Why should ultra-high energy cosmic rays interest us? For the same reason they intrigue astrophysicists – no one’s sure where they come from. They are one of the Universe’s greatest mysteries.

One of 1600 particle detectors of the ground array of the Pierre Auger Observatory. The detection area of the array is the size of the state of Rhode Island.

Incredible amounts of energy

The phenomenon of ultra-high energy cosmic rays is in itself, captivating.  Cosmic rays are comprised of electrically charged particles. The highest-energy cosmic rays have 40 million times the energy of particles accelerated by the Large Hadron Collider, the particle accelerator near Geneva, Switzerland.

The mystery is that the directions the highest-energy cosmic rays arrive from do not point to any known astrophysical objects.

Particle showers over Earth

Cosmic rays are fast moving particles that shower the earth from all directions.
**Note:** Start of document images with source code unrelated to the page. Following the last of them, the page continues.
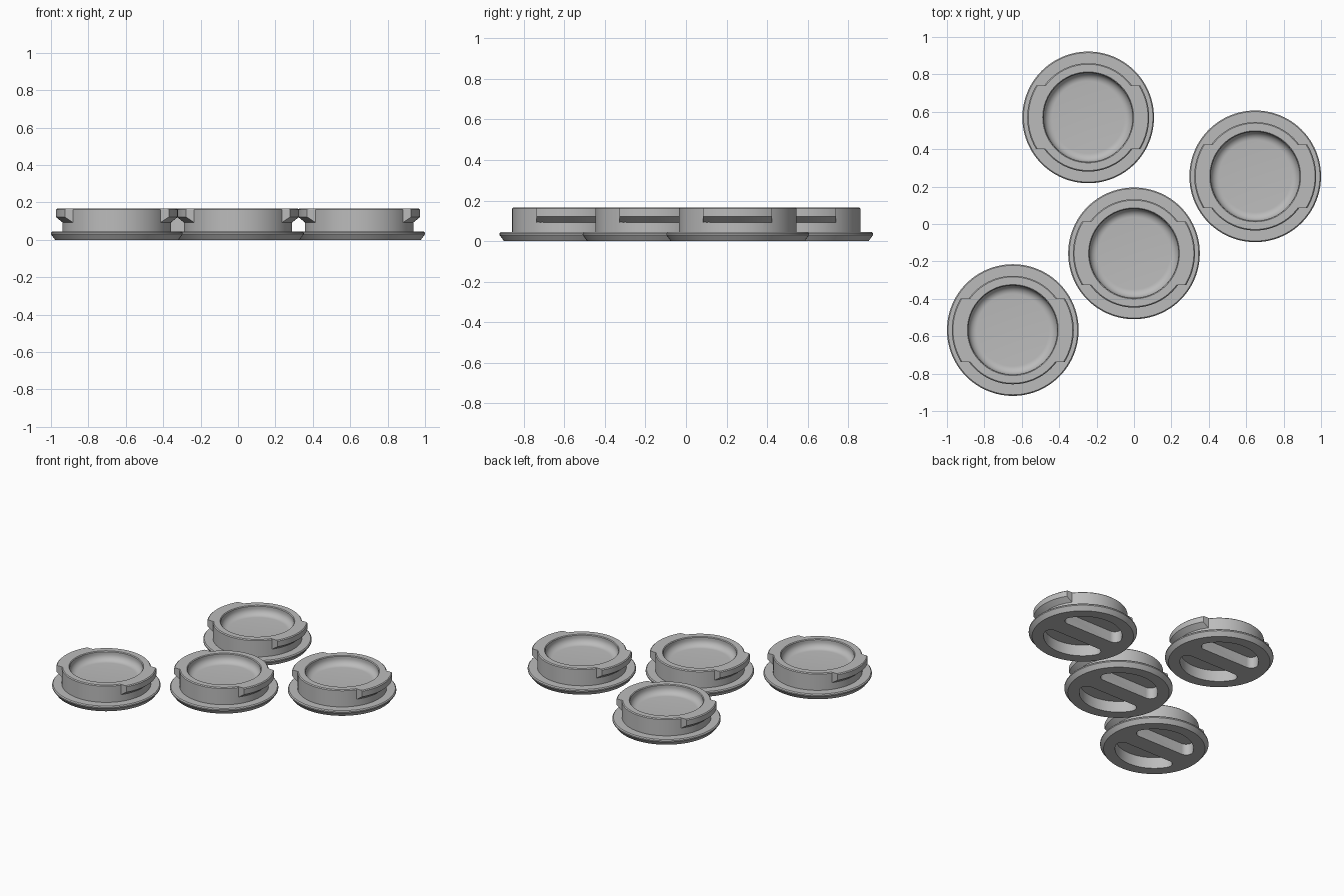
import bpy, bmesh
from math import sin, cos, pi, sqrt, atan2, radians

cube = bpy.data.objects.get("Cube")
if cube:
    bpy.data.objects.remove(cube, do_unlink=True)

grey = bpy.data.materials.new("plain grey")
grey.use_nodes = True
grey.diffuse_color = (0.5, 0.5, 0.5, 1)
grey.node_tree.nodes["Principled BSDF"].inputs["Base Color"].default_value = (0.5, 0.5, 0.5, 1)

TOP = 0.167        # height of the rim
TAB_HALF = 0.17    # half width of a locking tab


def to_object(name, bm):
    bmesh.ops.remove_doubles(bm, verts=bm.verts, dist=1e-5)
    bmesh.ops.recalc_face_normals(bm, faces=bm.faces)
    mesh = bpy.data.meshes.new(name)
    bm.to_mesh(mesh)
    bm.free()
    mesh.materials.append(grey)
    obj = bpy.data.objects.new(name, mesh)
    bpy.context.collection.objects.link(obj)
    return obj


def lathe(name, profile, steps=96):
    bm = bmesh.new()
    verts = [bm.verts.new((r, 0, z)) for r, z in profile]
    edges = [bm.edges.new(pair) for pair in zip(verts, verts[1:])]
    bmesh.ops.spin(bm, geom=verts + edges, cent=(0, 0, 0), axis=(0, 0, 1),
                   angle=2 * pi, steps=steps)
    return to_object(name, bm)


def loft(name, rings):
    """Close a stack of equal-length point rings into a solid."""
    bm = bmesh.new()
    loops = [[bm.verts.new(p) for p in ring] for ring in rings]
    n = len(loops[0])
    for low, high in zip(loops, loops[1:]):
        for i in range(n):
            j = (i + 1) % n
            bm.faces.new((low[i], low[j], high[j], high[i]))
    bm.faces.new(loops[0][::-1])
    bm.faces.new(loops[-1])
    return to_object(name, bm)


def tab(name, side):
    """Locking tab: a straight-ended arc with a sloped underside."""
    ys = [TAB_HALF * (i / 8 - 1) for i in range(17)]
    rings = []
    for r, z in ((0.284, 0.088), (0.326, 0.122), (0.326, TOP - 0.006), (0.32, TOP)):
        outer = [(side * sqrt(r * r - y * y), y, z) for y in ys]
        inner = [(side * sqrt(0.265 ** 2 - y * y), y, z) for y in reversed(ys)]
        rings.append(outer + inner)
    return loft(name, rings)


def pocket(name, side, radius=0.255, bar=0.06, corner=0.045):
    """Half-moon cutter with rounded corners."""
    cy = bar + corner
    cx = sqrt((radius - corner) ** 2 - cy * cy)
    a = atan2(cy, cx)

    def arc(x, y, r, start, end, n):
        return [(x + r * cos(start + (end - start) * i / n),
                 y + r * sin(start + (end - start) * i / n)) for i in range(n)]

    outline = (arc(cx, cy, corner, -pi / 2, a, 10) + arc(0, 0, radius, a, pi - a, 28)
               + arc(-cx, cy, corner, pi - a, 1.5 * pi, 10) + [(-cx, bar)])
    return loft(name, [[(x, side * y, z) for x, y in outline] for z in (-0.05, 0.08)])


def combine(target, tool, operation):
    mod = target.modifiers.new(operation, 'BOOLEAN')
    mod.operation = operation
    mod.solver = 'EXACT'
    mod.object = tool
    bpy.context.view_layer.objects.active = target
    bpy.ops.object.modifier_apply(modifier=mod.name)
    bpy.data.objects.remove(tool, do_unlink=True)


# Cap body: chamfered flange, upright wall, dished recess
floor, fillet, bowl = 0.103, 0.045, 0.238
dish = [(bowl - fillet + fillet * cos(t), floor + fillet - fillet * sin(t))
        for t in (pi / 2 * i / 8 for i in range(9))]
cap = lathe("cap", [(0, 0), (0.33, 0), (0.352, 0.03), (0.352, 0.038), (0.346, 0.045),
                    (0.29, 0.045), (0.29, TOP - 0.006), (0.284, TOP),
                    (bowl + 0.005, TOP), (bowl, TOP - 0.005)] + dish + [(0, floor)])

# Tabs on both sides, pockets leaving a grip bar underneath
for side in (-1, 1):
    combine(cap, tab("tab", side), 'UNION')
    combine(cap, pocket("pocket", side), 'DIFFERENCE')

bpy.ops.object.select_all(action='DESELECT')
cap.select_set(True)
bpy.context.view_layer.objects.active = cap
bpy.ops.object.shade_smooth_by_angle(angle=radians(25))

# Four identical caps
places = {"back_cap": (-0.245, 0.57), "left_cap": (0.648, 0.255),
          "middle_cap": (0, -0.157), "right_cap": (-0.648, -0.567)}
for i, (name, (x, y)) in enumerate(places.items()):
    obj = cap if i == 0 else cap.copy()
    if i:
        bpy.context.collection.objects.link(obj)
    obj.name = name
    obj.location = (x, y, 0)
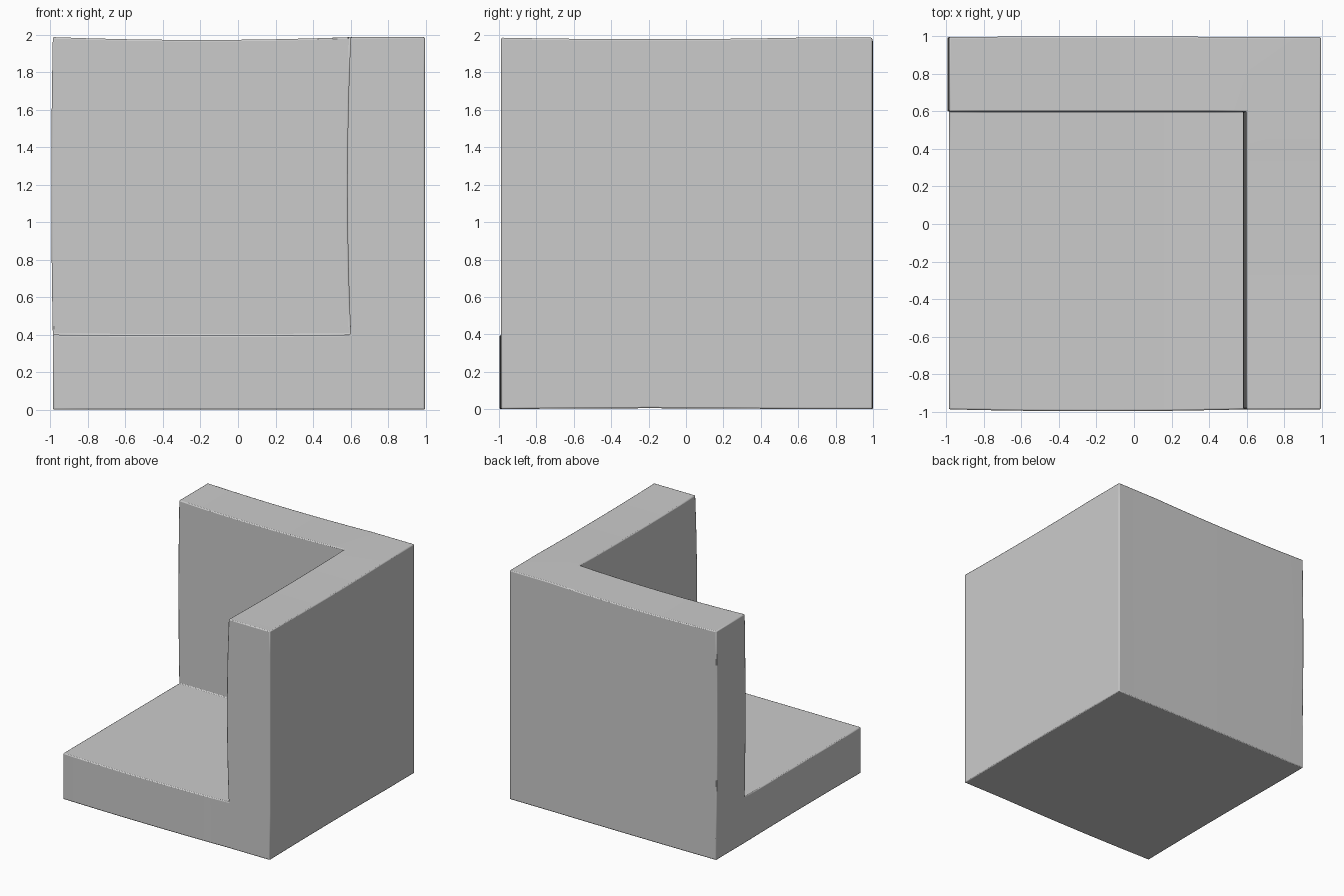
import bpy, bmesh

if "Cube" in bpy.data.objects:
    bpy.data.objects.remove(bpy.data.objects["Cube"])

N = 8  # segments along each long span
xs = [-0.987 + i * 1.587 / N for i in range(N + 1)] + [0.997]
ys = [-0.988 + i * 1.588 / N for i in range(N + 1)] + [0.996]
zs = [0.0] + [0.4 + i * 1.586 / N for i in range(N + 1)]


def solid(c):
    # right wall, back wall and floor of the open corner
    i, j, k = c
    return all(0 <= v <= N for v in c) and (i == N or j == N or k == 0)


def bow(n):
    # 0 at both ends of a long span, 1 in its middle
    return max(0.0, 1 - ((n - N / 2) / (N / 2)) ** 2) if 0 <= n <= N else 0.0


def point(g):
    # gently bowed grid position
    i, j, k = g
    x, y, z = xs[i], ys[j], zs[k]
    bx, by, bz = bow(i), bow(j), bow(k - 1)
    if i == 0:
        x -= 0.008 * bz
    if i == N and k >= 1:
        x -= 0.018 * bz
    if j == 0:
        y -= 0.01 * bx
    if j == N + 1:
        y += 0.004 * bx
    if k == N + 1:
        z -= 0.015 * bx + 0.008 * by
    if k == 1:
        z -= 0.005 * bx
    if k == 0:
        z += 0.005 * by
    return x, y, z


bm = bmesh.new()
verts = {}


def vert(g):
    if g not in verts:
        verts[g] = bm.verts.new(point(g))
    return verts[g]


# skin around the filled cells
for i in range(N + 1):
    for j in range(N + 1):
        for k in range(N + 1):
            cell = (i, j, k)
            if not solid(cell):
                continue
            for axis in range(3):
                for side in (0, 1):
                    near = list(cell)
                    near[axis] += 2 * side - 1
                    if solid(near):
                        continue
                    ring = []
                    for a, b in ((0, 0), (1, 0), (1, 1), (0, 1)):
                        g = list(cell)
                        g[axis] += side
                        g[(axis + 1) % 3] += a
                        g[(axis + 2) % 3] += b
                        ring.append(vert(tuple(g)))
                    bm.faces.new(ring if side else ring[::-1])

me = bpy.data.meshes.new("open_corner_block")
bm.to_mesh(me)
bm.free()
ob = bpy.data.objects.new("open_corner_block", me)
bpy.context.collection.objects.link(ob)

# finely softened edges
bev = ob.modifiers.new("soft_edges", 'BEVEL')
bev.width = 0.008
bev.segments = 2
bev.limit_method = 'ANGLE'
bev.angle_limit = 0.8

bpy.context.view_layer.objects.active = ob
ob.select_set(True)
bpy.ops.object.shade_smooth_by_angle(angle=0.6)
Many are the nuclei of hydrogen atoms and some are heavier, such as the nuclei of iron atoms.

An air shower occurs when a fast-moving cosmic ray particle strikes an air molecule high in the atmosphere, creating a violent collision.

Fragments fly out from this collision and collide with more air molecules, in a cascade that continues until the energy of the original particle is spread among millions of particles raining down upon the earth.

By studying the air showers, scientists can measure the properties of the original cosmic ray particles.

This presentation is part of the 2013 College of Natural Sciences Lecture Series.


Contact: Wendy Gleason
E-mail: wendy.gleason@colostate.edu
Phone: (970) 491-0285